How did this commission come about? Is it your first time being involved with Sparks & Wiry Cries?
AS: I have enjoyed a long musical relationship with Erika Switzer and Martha Guth, the co-directors of Sparks & Wiry Cries. Both have been important supporters of my work, and were co-commissioners with Brooklyn Art Song Society of my song cycle Earthquakes and Islands, our critically acclaimed release Go by Contraries on Centrediscs. They approached me in early 2020 about working with the Detroit-based poet Jessica Care Moore to create a new work for Erika and LaToya Lain. I was excited to work with Jessica, whose poetry and activism are vital and inspiring (Check out her work here!). After our first meeting, I knew that together we could make something powerful and wonderful for Erika and LaToya to play.

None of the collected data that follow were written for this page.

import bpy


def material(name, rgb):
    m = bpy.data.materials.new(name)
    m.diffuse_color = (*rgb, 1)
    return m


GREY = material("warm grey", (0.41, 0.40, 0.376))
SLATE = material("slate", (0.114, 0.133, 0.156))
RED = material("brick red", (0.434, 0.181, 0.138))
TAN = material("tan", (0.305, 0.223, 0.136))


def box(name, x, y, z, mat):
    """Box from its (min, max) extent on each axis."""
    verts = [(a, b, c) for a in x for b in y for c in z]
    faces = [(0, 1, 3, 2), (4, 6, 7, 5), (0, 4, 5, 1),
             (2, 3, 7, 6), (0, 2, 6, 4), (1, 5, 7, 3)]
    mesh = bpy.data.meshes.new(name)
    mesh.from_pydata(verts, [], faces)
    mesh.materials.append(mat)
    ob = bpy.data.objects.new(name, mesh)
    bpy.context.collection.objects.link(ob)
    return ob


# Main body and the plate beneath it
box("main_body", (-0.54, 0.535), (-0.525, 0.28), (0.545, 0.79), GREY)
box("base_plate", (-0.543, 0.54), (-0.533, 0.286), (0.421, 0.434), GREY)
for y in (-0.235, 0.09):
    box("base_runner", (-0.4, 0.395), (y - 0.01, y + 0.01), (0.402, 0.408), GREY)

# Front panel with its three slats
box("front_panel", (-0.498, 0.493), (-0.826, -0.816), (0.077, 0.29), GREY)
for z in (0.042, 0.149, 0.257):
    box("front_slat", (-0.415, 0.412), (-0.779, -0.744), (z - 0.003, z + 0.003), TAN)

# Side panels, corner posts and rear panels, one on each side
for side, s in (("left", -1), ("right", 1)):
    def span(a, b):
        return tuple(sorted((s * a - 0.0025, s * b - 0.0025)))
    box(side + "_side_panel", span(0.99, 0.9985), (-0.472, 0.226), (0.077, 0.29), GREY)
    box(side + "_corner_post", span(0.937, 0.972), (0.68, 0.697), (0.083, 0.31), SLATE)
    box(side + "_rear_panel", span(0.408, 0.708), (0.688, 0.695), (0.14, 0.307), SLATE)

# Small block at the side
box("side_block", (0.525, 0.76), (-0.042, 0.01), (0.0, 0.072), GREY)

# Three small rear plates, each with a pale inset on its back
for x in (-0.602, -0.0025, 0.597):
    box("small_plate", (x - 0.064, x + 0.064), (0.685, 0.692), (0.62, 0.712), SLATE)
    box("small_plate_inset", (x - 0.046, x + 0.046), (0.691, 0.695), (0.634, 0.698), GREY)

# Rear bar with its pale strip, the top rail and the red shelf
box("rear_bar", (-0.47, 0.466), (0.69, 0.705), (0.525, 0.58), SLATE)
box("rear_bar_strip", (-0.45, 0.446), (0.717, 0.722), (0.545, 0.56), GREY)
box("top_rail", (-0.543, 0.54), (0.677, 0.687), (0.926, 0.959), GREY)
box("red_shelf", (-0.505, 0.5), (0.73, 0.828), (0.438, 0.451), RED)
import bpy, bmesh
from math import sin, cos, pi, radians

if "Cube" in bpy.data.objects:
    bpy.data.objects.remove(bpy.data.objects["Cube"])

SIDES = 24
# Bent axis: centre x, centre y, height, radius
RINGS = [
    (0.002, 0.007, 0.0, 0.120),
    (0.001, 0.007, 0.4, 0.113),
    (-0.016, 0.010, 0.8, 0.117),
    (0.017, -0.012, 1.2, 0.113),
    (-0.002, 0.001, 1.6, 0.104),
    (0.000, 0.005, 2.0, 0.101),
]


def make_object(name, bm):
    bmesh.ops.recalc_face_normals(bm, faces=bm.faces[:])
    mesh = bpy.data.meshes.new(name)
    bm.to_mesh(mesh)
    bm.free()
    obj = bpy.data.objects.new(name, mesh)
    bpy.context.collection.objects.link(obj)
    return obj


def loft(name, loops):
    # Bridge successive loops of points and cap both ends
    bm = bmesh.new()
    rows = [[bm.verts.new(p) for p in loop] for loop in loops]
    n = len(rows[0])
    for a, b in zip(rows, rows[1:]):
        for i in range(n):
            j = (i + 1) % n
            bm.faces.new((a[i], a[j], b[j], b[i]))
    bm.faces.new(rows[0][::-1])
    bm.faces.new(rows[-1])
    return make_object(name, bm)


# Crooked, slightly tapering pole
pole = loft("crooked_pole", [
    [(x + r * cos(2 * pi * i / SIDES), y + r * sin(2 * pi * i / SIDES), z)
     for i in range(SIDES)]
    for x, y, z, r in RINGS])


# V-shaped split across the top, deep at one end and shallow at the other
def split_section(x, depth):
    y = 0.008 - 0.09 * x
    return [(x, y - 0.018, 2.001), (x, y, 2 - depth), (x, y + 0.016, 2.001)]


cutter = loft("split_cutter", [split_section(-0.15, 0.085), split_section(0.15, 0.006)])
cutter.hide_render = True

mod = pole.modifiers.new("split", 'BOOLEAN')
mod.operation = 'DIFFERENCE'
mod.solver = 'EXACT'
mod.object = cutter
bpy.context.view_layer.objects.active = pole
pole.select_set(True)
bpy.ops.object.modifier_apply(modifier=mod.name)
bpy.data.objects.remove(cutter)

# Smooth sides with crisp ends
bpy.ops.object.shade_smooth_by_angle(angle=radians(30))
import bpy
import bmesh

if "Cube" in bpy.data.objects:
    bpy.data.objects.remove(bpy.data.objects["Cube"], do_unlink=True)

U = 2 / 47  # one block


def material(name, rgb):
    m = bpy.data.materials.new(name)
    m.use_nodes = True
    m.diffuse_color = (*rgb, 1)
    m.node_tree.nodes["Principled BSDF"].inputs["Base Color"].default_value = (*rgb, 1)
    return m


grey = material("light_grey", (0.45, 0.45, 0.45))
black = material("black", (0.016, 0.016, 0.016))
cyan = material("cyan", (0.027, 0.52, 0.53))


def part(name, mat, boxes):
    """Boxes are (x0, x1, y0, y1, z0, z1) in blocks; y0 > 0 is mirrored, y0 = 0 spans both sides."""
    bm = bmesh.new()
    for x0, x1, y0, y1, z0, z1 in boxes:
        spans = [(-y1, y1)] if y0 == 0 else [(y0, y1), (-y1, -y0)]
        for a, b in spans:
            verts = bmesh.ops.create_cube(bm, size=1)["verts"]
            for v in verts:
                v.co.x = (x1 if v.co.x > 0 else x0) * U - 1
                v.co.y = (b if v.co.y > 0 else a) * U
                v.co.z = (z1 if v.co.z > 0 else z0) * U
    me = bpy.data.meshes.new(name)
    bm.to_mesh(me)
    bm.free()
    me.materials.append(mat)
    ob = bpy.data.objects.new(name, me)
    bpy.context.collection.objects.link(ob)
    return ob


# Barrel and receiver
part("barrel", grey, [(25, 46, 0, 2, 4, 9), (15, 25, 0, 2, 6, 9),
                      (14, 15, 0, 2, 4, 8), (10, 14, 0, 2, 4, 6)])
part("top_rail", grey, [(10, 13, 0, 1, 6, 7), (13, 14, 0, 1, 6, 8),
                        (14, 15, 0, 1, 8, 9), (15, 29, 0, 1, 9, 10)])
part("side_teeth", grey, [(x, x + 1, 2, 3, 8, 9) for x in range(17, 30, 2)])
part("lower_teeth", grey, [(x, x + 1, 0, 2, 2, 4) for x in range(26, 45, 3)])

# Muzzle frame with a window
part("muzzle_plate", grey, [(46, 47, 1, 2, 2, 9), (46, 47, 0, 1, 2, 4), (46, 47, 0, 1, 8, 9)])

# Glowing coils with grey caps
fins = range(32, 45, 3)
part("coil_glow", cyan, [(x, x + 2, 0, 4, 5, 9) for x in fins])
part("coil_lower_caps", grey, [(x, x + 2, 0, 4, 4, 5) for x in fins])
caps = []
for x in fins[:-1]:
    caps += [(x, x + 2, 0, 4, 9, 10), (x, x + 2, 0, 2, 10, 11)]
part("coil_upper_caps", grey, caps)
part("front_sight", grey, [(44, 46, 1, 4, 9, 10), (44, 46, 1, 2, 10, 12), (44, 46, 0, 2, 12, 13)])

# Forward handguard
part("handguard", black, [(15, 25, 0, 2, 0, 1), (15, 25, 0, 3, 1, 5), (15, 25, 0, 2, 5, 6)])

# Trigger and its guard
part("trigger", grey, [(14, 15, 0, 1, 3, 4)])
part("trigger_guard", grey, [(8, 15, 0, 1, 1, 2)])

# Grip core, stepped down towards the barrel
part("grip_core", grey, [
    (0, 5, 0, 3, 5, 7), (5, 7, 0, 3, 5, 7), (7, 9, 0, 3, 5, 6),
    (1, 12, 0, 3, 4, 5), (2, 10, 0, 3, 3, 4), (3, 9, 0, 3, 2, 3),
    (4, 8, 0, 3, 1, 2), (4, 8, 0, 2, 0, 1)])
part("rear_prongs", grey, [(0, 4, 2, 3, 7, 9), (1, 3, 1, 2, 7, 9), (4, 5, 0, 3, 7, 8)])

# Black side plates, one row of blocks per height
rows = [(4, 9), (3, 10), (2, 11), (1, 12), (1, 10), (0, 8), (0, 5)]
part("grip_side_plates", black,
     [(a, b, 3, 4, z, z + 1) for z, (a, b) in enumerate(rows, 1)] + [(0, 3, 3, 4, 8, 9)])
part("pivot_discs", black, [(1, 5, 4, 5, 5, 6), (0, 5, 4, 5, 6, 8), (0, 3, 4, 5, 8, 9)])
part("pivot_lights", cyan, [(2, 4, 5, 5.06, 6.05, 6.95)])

The logistics of putting this together during the pandemic must have been considerable technically. Have you worked together with these artists as an ensemble before?
AS: It was all done by distance, which is kind of miraculous when you think about it. We communicated and rehearsed by text and Zoom. Jessica recorded her poem at a studio in Detroit. Erika recorded her piano part at Bard College in New York’s Hudson Valley. LaToya sang her part in North Carolina. I wrote the music in St John’s. The striking video was assembled by Neville Braithwaite and Matthew Principe in NYC using striking images by Detroit photographer Brian Day. And the whole thing not only works, but is astounding! It is a real marvel of music making in the pandemic.
This piece speaks to our now – it is about COVID19, and about Black Lives Matter, and about religion, and about politics. It is about being human. It is about hope and fear, and above all, for me at least, about our capacity to be made anew.
I also must say that there is nothing so rewarding as good collaboration. We all brought our best to the table and created something that became greater than the sum of its parts. For instance, take Jessica’s poem: It is a complete work of art, hard-wired with its own musicality and phrasing. Brian Day’s photos need no augmentation. But when all is brought together, something even more magical became possible!
ES: Art song has always been an evocative and efficient space for capturing reflective snapshots of time and place. Where the technological development of the piano once played a large role in the evolution of art song style and reach, now digital technology is furthering its impact. Our current moment, in its overwhelming overlapping realities of social outrage, political strife, and staggering health and welfare concerns, is creating a deep and fertile space for creative expression. I am deeply moved by songs that capture our complex times and hopeful for the continuing relevance of the genre.
AS: There is no question that it is easy to become disheartened due to the collapse of live music in the pandemic. We carry because we must. And in doing so, if you look closely you see some small bright lights here and there, this project being one of them. I have seen some remarkable online events (music on main’s Graveyards and Gardens being a major stand-out). We need music of our time more than ever, and as creators we will continue to find a way forward. We will get through this and be back in the concert halls, and until that happens, we will continue to create in the best way we know how.